- _RECORDED INFORMATION_:
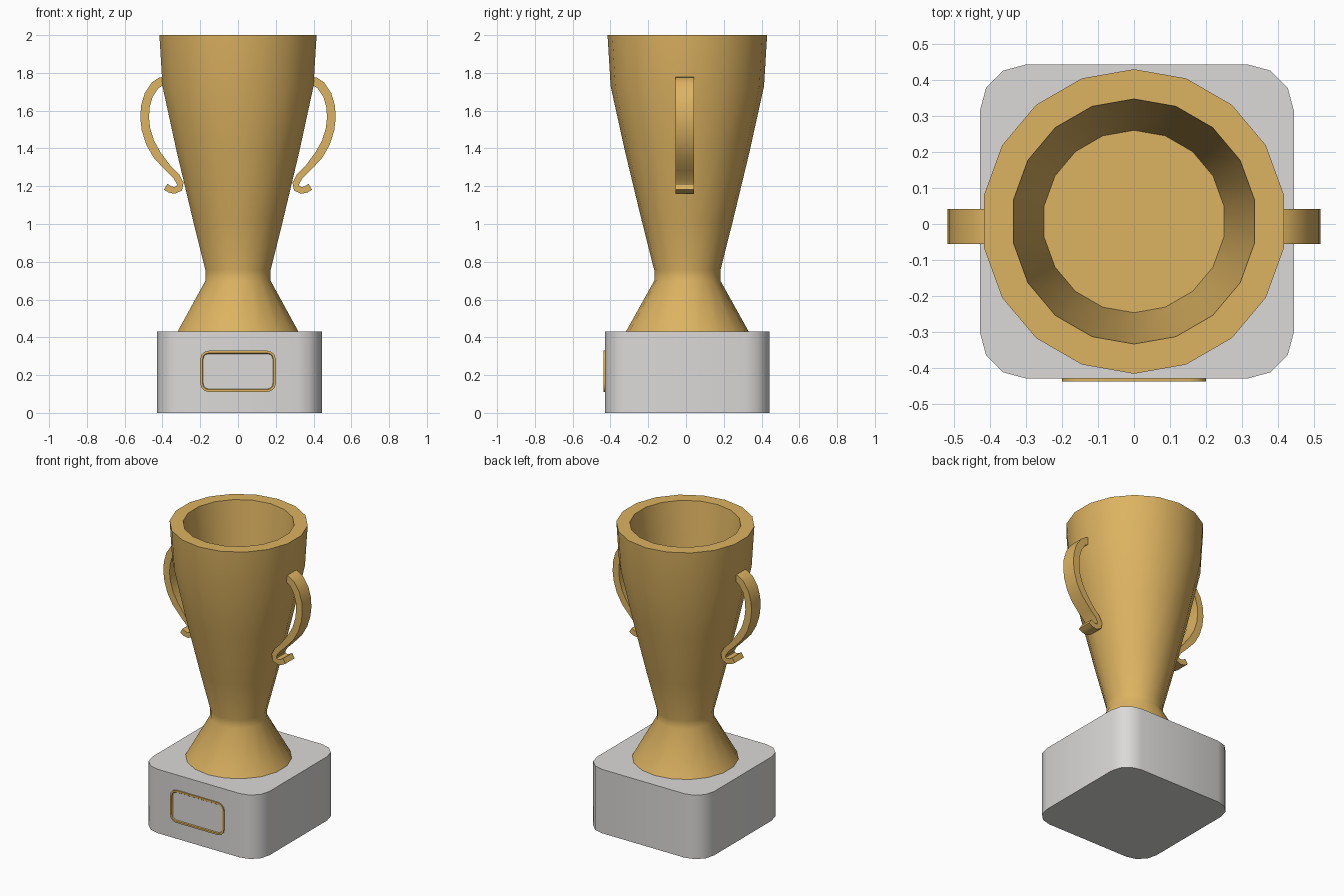
import bpy, bmesh, math
from mathutils import Vector

if "Cube" in bpy.data.objects:
    bpy.data.objects.remove(bpy.data.objects["Cube"])


def material(name, rgb):
    m = bpy.data.materials.new(name)
    m.diffuse_color = (*rgb, 1)
    m.use_nodes = True
    m.node_tree.nodes["Principled BSDF"].inputs["Base Color"].default_value = m.diffuse_color
    return m


gold = material("gold", (0.72, 0.45, 0.12))
grey = material("pale grey", (0.71, 0.70, 0.69))


def skin(name, loops, mat, cap_start=True, cap_end=True, closed=False, smooth=35):
    """Join equal-length loops of points into one surface."""
    bm = bmesh.new()
    rings = [[bm.verts.new(p) for p in loop] for loop in loops]
    pairs = list(zip(rings, rings[1:]))
    if closed:
        pairs.append((rings[-1], rings[0]))
    for a, b in pairs:
        n = len(a)
        for i in range(n):
            j = (i + 1) % n
            bm.faces.new((a[i], a[j], b[j], b[i]))
    if not closed:
        if cap_start:
            bm.faces.new(rings[0][::-1])
        if cap_end:
            bm.faces.new(rings[-1])
    bmesh.ops.recalc_face_normals(bm, faces=bm.faces)
    me = bpy.data.meshes.new(name)
    bm.to_mesh(me)
    bm.free()
    me.materials.append(mat)
    ob = bpy.data.objects.new(name, me)
    bpy.context.collection.objects.link(ob)
    bpy.ops.object.select_all(action='DESELECT')
    ob.select_set(True)
    bpy.context.view_layer.objects.active = ob
    bpy.ops.object.shade_smooth_by_angle(angle=math.radians(smooth))
    return ob


def rounded_rect(hx, hy, r, seg=3):
    pts = []
    for k, (sx, sy) in enumerate(((1, 1), (-1, 1), (-1, -1), (1, -1))):
        for i in range(seg + 1):
            a = math.pi / 2 * (k + i / seg)
            pts.append((sx * (hx - r) + r * math.cos(a), sy * (hy - r) + r * math.sin(a)))
    return pts


# Square base with rounded corners
outline = rounded_rect(0.436, 0.436, 0.13)
skin("base", [[(x + 0.008, y + 0.007, z) for x, y in outline] for z in (0, 0.43)], grey)

# Eighteen-sided cup: foot, waist, bowl, rim and hollow inside
profile = [(0.325, 0.43), (0.175, 0.70), (0.175, 0.755), (0.242, 1.02), (0.33, 1.385),
           (0.406, 1.73), (0.4225, 2.0), (0.34, 2.0), (0.253, 1.3)]
angles = [math.radians(90 + 20 * i) for i in range(18)]
skin("cup", [[(r * math.cos(a), 0.007 + r * math.sin(a), z) for a in angles]
             for r, z in profile], gold)

# Scroll handles: flat strip swept along a curved path
path = [(0.385, 1.757), (0.408, 1.754), (0.44, 1.733), (0.473, 1.683), (0.491, 1.62),
        (0.494, 1.56), (0.487, 1.50), (0.465, 1.43), (0.428, 1.365), (0.37, 1.295),
        (0.325, 1.25), (0.306, 1.215), (0.311, 1.188), (0.337, 1.178), (0.36, 1.183),
        (0.383, 1.197)]
for side, label in ((1, "right_handle"), (-1, "left_handle")):
    loops = []
    for i, p in enumerate(path):
        a, b = path[max(i - 1, 0)], path[min(i + 1, len(path) - 1)]
        t = (Vector(b) - Vector(a)).normalized()
        half = 0.023 if i < 9 else 0.018
        nx, nz = -t.y * half, t.x * half
        loops.append([(side * (p[0] + s * nx), y, p[1] + s * nz)
                      for s, y in ((1, -0.055), (1, 0.042), (-1, 0.042), (-1, -0.055))])
    skin(label, loops, gold)

# Plaque frame on the front, with a sloping inner edge
frame = []
for inset, y in ((0, -0.425), (0, -0.437), (0.012, -0.437), (0.02, -0.425)):
    frame.append([(x, y, z + 0.22) for x, z in
                  rounded_rect(0.20 - inset, 0.109 - inset, 0.045 - inset)])
skin("plaque_frame", frame, gold, closed=True)

# Plaque plate inside the frame
skin("plaque_plate", [[(x, y, z + 0.22) for x, z in rounded_rect(0.184, 0.093, 0.029)]
                      for y in (-0.425, -0.431)], grey)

- _ACTIVITY_:
Report every line above that has the string "pairs" in it.

- _WRITTEN REPLY_:
    pairs = list(zip(rings, rings[1:]))
        pairs.append((rings[-1], rings[0]))
    for a, b in pairs:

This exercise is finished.